Despite following the courses of treatment recommended by Krengel and Nank, Brooks continued to have pain. When Nank last saw Brooks on May 12, 1992, he noted that her pain continued "24 hours a day," but that "objectively, her knee looks excellent."
On June 4, 1993, Brooks, still in pain, sought treatment at Harborview Medical Center. Dr. Milton Routt saw the cement on the x-ray and discussed options for treatment, including "further conservative management," referral to the Pain Clinic, and surgery to remove the cement if it was in fact in the joint cavity. Brooks insisted on surgery, so Routt operated and removed the cement, which he described as approximately 5 millimeters in all dimensions. *fn1 After the surgery, Brooks' pain disappeared.
Brooks sued Nank for medical malpractice. She claimed he was negligent for leaving "cement in the knee at the time of his surgery and/or failing to remove the piece of cement upon identifying its presence after the surgery."
Nank moved for summary judgment of dismissal. In support of his motion, Nank attached the declaration of Dr. James Crutcher, an orthopedic surgeon who specialized in joint replacement surgery. Crutcher, who claimed to be familiar with the standard of care for orthopedic surgeons in Washington, expressed his opinion that Nank's care of Brooks, including the surgery and follow-up care, were "appropriate and complied with the standards of reasonable prudence for orthopedic surgeons in the State of Washington[.]" Crutcher explained that "ectopic cement" or cement that was out of its proper place was considered a complication that occurs in a small percentage of that type of surgical procedure, but that it generally did not cause the kind of pain Brooks experienced:
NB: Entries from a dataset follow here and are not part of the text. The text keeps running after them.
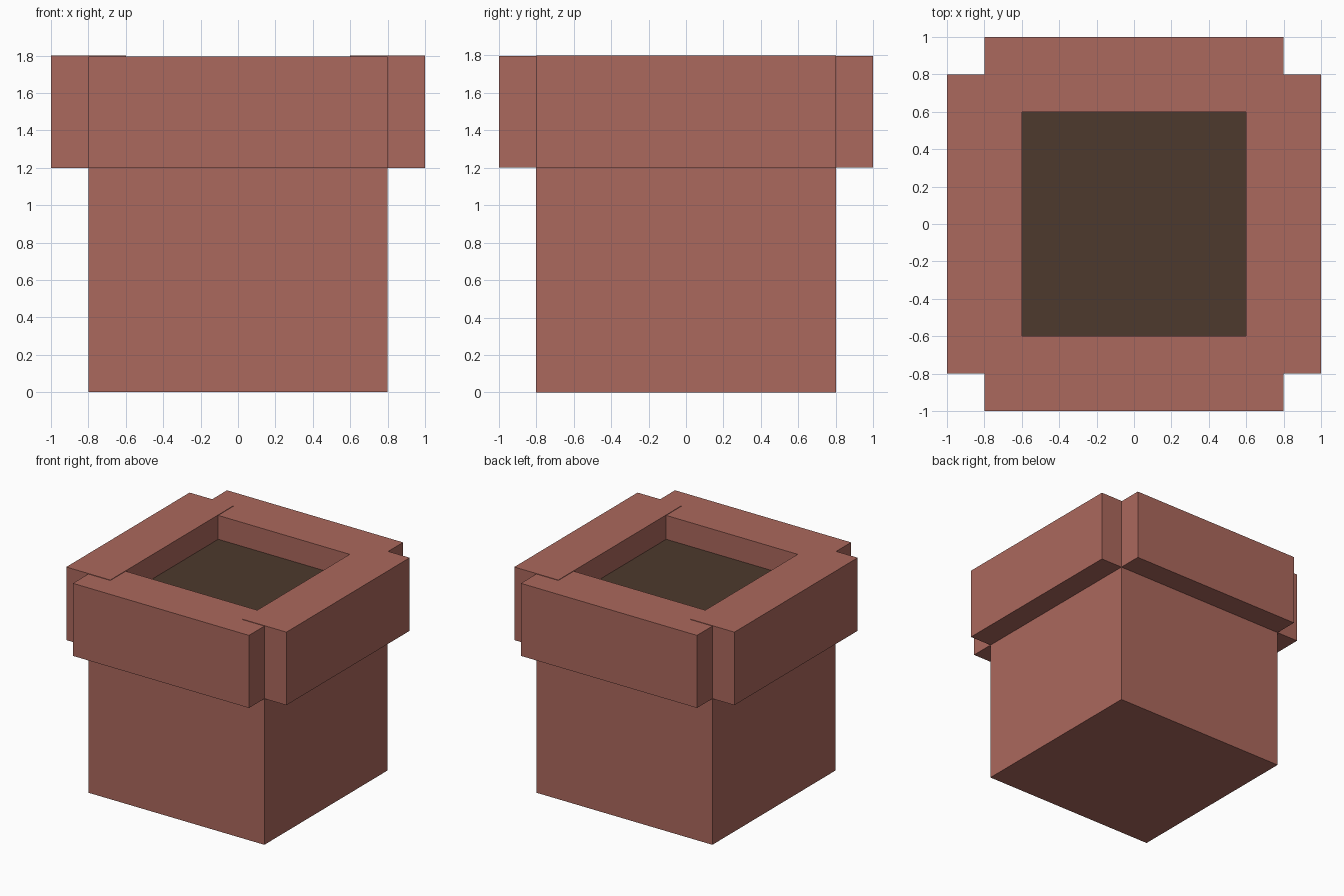
import bpy

if "Cube" in bpy.data.objects:
    bpy.data.objects.remove(bpy.data.objects["Cube"])


def material(name, rgb):
    m = bpy.data.materials.new(name)
    m.diffuse_color = (*rgb, 1.0)
    m.use_nodes = True
    m.node_tree.nodes["Principled BSDF"].inputs["Base Color"].default_value = m.diffuse_color
    return m


def box(name, lo, hi, mat):
    """Axis-aligned box between two corners."""
    centre = [(a + b) / 2 for a, b in zip(lo, hi)]
    bpy.ops.mesh.primitive_cube_add(size=1, location=centre)
    ob = bpy.context.object
    ob.name = name
    ob.scale = [b - a for a, b in zip(lo, hi)]
    bpy.ops.object.transform_apply(location=True, rotation=False, scale=True)
    ob.data.materials.append(mat)
    return ob


terracotta = material("terracotta", (0.41, 0.138, 0.109))
soil_brown = material("soil brown", (0.075, 0.041, 0.026))

# Pot body and the soil filling it
box("pot_body", (-0.8, -0.8, 0), (0.8, 0.8, 1.2), terracotta)
box("soil", (-0.6, -0.6, 1.2), (0.6, 0.6, 1.6), soil_brown)

# Rim: four overlapping bars, the side pair a hair taller
RIM_Z, TOP_Z, STEP = 1.2, 1.8, 0.004
for s, side, end in ((-1, "left", "front"), (1, "right", "back")):
    a, b = sorted((s * 0.6, s * 1.0))
    box(f"rim_{side}", (a, -0.8, RIM_Z), (b, 0.8, TOP_Z), terracotta)
    box(f"rim_{end}", (-0.8, a, RIM_Z), (0.8, b, TOP_Z - STEP), terracotta)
In my experience, such ectopic cement is usually asymptomatic and causes no problem for the patient. The occurrence of this ectopic cement does not, in my opinion, indicate that there was any deviation from the appropriate standards of reasonable prudence for orthopedic surgeons in Dr. Nank's performance of his August 20, 1991 surgery on Ms. Brooks. Crutcher also expressed the opinion that Dr. Nank appropriately investigated [Brooks'] ongoing complaint [of pain] with repeated physical examinations, x-rays, and referrals to other health care providers, including two other orthopedic surgeons. In my opinion, Dr. Nank's conduct in his follow-up care of Ms. Brooks was appropriate and consistent with the standards of reasonable prudence for health care providers in the State of Washington acting in these circumstances. Based upon Crutcher's declaration, Nank argued that the burden shifted to Brooks to produce competent expert testimony that Nank negligently caused Brooks' damages.
In response to the motion for summary judgment, Brooks submitted a letter from her family physician, Dr. L. C. Hoover, indicating only that it was "reasonable to conclude that the extreme pain [Brooks] was having in her knee was due to the presence of [the cement] especially since the pain is gone now that it is removed." Hoover apparently was not available to submit a declaration before argument on the motion, but even if he had been available, Brooks argued she was not required to submit an expert opinion because her case fell into the "foreign object exception." She cited a consistent line of authority holding that "inadvertently leaving a foreign object in the body of a patient is sufficient to support an inference of negligence." Nevertheless, she asked to have an additional period of time to provide the court with an expert opinion if the court concluded her confidence in that line of authority was misplaced.
The trial court gave Brooks 60 days to produce a competent expert to "support her allegation that defendant's care and treatment fell below the standard of care[.]" When Brooks did not do so, the court granted ...